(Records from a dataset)
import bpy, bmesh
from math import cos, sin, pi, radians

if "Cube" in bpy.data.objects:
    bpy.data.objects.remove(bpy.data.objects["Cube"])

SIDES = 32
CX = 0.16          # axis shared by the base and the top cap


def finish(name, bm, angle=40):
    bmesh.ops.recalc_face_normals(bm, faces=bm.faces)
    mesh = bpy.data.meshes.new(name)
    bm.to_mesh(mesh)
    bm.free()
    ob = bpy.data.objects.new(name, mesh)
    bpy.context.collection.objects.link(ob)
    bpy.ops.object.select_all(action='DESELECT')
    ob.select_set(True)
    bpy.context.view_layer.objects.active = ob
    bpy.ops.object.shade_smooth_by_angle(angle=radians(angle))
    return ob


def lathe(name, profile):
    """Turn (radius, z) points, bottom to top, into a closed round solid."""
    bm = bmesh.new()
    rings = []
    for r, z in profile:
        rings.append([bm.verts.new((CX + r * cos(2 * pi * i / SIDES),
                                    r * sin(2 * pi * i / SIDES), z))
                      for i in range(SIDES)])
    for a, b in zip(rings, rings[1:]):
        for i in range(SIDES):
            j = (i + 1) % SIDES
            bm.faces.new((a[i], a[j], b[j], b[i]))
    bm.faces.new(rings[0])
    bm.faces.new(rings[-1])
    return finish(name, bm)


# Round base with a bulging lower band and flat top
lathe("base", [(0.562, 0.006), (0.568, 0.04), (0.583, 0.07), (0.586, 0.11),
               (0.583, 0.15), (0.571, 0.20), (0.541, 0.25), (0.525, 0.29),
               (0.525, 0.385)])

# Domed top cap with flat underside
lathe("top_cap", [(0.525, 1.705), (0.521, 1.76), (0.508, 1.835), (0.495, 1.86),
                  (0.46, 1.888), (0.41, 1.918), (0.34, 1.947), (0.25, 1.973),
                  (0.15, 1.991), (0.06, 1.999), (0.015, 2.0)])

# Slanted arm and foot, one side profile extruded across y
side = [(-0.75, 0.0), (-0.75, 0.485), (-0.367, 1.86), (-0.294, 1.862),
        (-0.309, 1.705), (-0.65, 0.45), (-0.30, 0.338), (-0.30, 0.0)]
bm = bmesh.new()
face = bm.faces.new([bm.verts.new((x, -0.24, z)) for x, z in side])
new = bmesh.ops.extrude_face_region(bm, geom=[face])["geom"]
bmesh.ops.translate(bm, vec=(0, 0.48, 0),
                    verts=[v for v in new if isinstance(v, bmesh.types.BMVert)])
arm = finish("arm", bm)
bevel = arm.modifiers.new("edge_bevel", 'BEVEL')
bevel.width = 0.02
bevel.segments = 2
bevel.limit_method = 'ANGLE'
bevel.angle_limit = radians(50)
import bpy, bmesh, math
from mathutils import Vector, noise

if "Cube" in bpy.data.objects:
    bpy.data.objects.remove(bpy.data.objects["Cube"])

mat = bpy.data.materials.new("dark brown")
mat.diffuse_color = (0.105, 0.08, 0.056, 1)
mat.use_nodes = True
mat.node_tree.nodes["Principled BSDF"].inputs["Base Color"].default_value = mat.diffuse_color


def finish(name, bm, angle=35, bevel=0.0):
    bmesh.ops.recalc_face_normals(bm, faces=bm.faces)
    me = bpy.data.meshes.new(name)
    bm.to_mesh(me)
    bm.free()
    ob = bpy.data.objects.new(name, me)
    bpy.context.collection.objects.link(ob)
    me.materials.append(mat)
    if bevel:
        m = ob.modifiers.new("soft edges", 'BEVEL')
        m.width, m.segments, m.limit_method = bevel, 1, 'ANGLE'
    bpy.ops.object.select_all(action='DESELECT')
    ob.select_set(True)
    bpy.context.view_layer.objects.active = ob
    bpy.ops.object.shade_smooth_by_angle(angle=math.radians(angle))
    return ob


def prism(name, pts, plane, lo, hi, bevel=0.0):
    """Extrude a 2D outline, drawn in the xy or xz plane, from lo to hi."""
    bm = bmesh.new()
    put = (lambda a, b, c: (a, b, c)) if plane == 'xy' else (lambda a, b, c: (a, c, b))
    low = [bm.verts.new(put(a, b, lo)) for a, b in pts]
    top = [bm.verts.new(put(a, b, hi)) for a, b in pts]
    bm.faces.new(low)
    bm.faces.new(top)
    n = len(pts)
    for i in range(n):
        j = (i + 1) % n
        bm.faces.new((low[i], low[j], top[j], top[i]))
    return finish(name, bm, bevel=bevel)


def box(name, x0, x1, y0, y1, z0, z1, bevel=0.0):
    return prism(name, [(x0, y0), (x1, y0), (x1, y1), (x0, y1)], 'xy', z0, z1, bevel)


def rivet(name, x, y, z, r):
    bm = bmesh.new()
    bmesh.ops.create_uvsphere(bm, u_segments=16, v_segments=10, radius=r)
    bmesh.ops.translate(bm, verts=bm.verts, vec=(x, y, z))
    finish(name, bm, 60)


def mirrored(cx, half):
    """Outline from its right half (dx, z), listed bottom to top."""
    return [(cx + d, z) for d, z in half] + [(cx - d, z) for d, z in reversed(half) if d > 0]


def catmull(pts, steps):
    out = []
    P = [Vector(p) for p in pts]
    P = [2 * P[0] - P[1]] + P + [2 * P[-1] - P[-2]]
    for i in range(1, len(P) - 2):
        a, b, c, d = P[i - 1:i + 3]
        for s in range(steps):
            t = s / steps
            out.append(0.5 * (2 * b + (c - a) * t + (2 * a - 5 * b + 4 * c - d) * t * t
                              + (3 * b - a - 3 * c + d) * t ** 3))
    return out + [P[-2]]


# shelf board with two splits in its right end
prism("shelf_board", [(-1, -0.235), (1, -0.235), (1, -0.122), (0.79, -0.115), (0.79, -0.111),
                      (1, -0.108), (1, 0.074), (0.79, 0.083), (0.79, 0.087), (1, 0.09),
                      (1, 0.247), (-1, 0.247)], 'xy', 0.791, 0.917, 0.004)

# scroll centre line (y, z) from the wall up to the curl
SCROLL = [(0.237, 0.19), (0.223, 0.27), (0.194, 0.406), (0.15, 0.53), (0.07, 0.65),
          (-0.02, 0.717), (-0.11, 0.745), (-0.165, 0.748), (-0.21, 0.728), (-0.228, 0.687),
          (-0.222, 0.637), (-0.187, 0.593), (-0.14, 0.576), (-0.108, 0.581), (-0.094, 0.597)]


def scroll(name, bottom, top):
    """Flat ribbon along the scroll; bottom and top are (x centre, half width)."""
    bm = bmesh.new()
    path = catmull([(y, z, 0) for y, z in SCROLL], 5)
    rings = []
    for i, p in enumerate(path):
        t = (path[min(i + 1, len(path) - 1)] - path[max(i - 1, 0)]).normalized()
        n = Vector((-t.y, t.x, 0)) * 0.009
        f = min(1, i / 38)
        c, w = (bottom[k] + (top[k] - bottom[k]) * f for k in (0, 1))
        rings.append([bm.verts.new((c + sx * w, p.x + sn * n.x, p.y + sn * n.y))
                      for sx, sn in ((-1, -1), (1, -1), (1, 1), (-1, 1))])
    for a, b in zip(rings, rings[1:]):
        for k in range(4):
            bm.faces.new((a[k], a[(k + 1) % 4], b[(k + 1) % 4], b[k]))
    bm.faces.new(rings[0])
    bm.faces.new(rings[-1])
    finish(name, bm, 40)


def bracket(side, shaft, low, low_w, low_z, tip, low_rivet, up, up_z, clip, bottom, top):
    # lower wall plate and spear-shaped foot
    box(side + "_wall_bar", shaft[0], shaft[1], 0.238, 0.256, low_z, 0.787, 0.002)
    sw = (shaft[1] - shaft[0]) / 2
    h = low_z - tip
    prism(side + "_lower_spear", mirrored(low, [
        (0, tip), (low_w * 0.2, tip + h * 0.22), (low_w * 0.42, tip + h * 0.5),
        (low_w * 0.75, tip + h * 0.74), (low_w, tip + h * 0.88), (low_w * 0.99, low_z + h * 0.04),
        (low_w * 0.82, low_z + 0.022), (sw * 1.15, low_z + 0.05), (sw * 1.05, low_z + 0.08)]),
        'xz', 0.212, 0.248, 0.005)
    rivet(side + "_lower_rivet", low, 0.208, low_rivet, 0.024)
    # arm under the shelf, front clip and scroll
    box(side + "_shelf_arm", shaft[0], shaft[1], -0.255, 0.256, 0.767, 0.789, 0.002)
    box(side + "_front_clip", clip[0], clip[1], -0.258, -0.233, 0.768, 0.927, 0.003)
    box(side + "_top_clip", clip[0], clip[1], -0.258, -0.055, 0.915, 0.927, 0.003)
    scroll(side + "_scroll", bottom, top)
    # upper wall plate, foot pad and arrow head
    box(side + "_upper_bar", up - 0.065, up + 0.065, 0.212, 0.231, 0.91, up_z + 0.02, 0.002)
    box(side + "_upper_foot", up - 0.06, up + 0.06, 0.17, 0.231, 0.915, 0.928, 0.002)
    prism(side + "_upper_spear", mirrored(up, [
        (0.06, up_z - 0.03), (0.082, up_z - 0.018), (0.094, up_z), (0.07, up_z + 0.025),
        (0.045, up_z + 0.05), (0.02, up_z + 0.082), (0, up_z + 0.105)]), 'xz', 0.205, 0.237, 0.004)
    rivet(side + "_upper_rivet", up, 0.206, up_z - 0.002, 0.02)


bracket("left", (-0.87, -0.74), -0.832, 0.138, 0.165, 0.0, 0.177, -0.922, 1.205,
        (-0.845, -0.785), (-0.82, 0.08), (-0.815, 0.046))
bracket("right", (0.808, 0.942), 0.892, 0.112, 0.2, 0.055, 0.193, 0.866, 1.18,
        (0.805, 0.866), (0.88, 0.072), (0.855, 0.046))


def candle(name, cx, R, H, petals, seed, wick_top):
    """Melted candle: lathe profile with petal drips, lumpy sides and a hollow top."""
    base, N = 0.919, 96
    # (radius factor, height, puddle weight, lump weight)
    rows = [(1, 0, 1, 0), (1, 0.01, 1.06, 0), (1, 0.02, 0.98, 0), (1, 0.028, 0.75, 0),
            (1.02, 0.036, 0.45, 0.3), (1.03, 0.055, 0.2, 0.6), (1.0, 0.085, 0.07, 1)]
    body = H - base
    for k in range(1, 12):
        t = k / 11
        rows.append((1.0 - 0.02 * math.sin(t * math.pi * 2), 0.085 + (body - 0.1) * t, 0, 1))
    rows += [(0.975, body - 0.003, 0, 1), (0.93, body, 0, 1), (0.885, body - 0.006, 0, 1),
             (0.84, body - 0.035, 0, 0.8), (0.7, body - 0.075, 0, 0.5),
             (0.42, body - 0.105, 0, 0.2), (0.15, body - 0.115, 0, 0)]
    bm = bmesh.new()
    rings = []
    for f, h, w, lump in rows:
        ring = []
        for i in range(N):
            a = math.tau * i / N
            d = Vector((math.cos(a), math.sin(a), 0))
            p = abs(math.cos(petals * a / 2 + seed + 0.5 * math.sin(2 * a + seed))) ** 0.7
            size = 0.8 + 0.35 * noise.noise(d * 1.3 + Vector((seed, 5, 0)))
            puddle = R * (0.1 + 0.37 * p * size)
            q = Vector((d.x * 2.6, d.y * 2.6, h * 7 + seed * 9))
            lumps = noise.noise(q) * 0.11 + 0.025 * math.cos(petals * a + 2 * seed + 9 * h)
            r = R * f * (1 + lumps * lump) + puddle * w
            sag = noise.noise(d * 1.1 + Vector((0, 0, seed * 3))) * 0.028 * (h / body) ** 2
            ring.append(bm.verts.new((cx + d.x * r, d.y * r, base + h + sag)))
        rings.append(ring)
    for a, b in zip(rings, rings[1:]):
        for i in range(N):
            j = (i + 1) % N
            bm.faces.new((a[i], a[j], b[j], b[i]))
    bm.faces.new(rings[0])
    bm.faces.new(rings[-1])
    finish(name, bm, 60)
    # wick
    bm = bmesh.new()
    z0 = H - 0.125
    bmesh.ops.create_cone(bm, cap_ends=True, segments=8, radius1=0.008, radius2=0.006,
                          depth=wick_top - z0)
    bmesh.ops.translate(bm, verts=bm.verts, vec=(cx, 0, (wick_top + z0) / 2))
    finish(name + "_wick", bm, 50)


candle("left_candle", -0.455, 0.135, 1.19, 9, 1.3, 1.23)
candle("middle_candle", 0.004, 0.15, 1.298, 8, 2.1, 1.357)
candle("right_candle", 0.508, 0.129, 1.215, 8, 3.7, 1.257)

WHAT THIS TASK INVOLVES: Return each line of the data where the word "bracket" appears.

COMPLETED EXERCISE:
def bracket(side, shaft, low, low_w, low_z, tip, low_rivet, up, up_z, clip, bottom, top):
bracket("left", (-0.87, -0.74), -0.832, 0.138, 0.165, 0.0, 0.177, -0.922, 1.205,
bracket("right", (0.808, 0.942), 0.892, 0.112, 0.2, 0.055, 0.193, 0.866, 1.18,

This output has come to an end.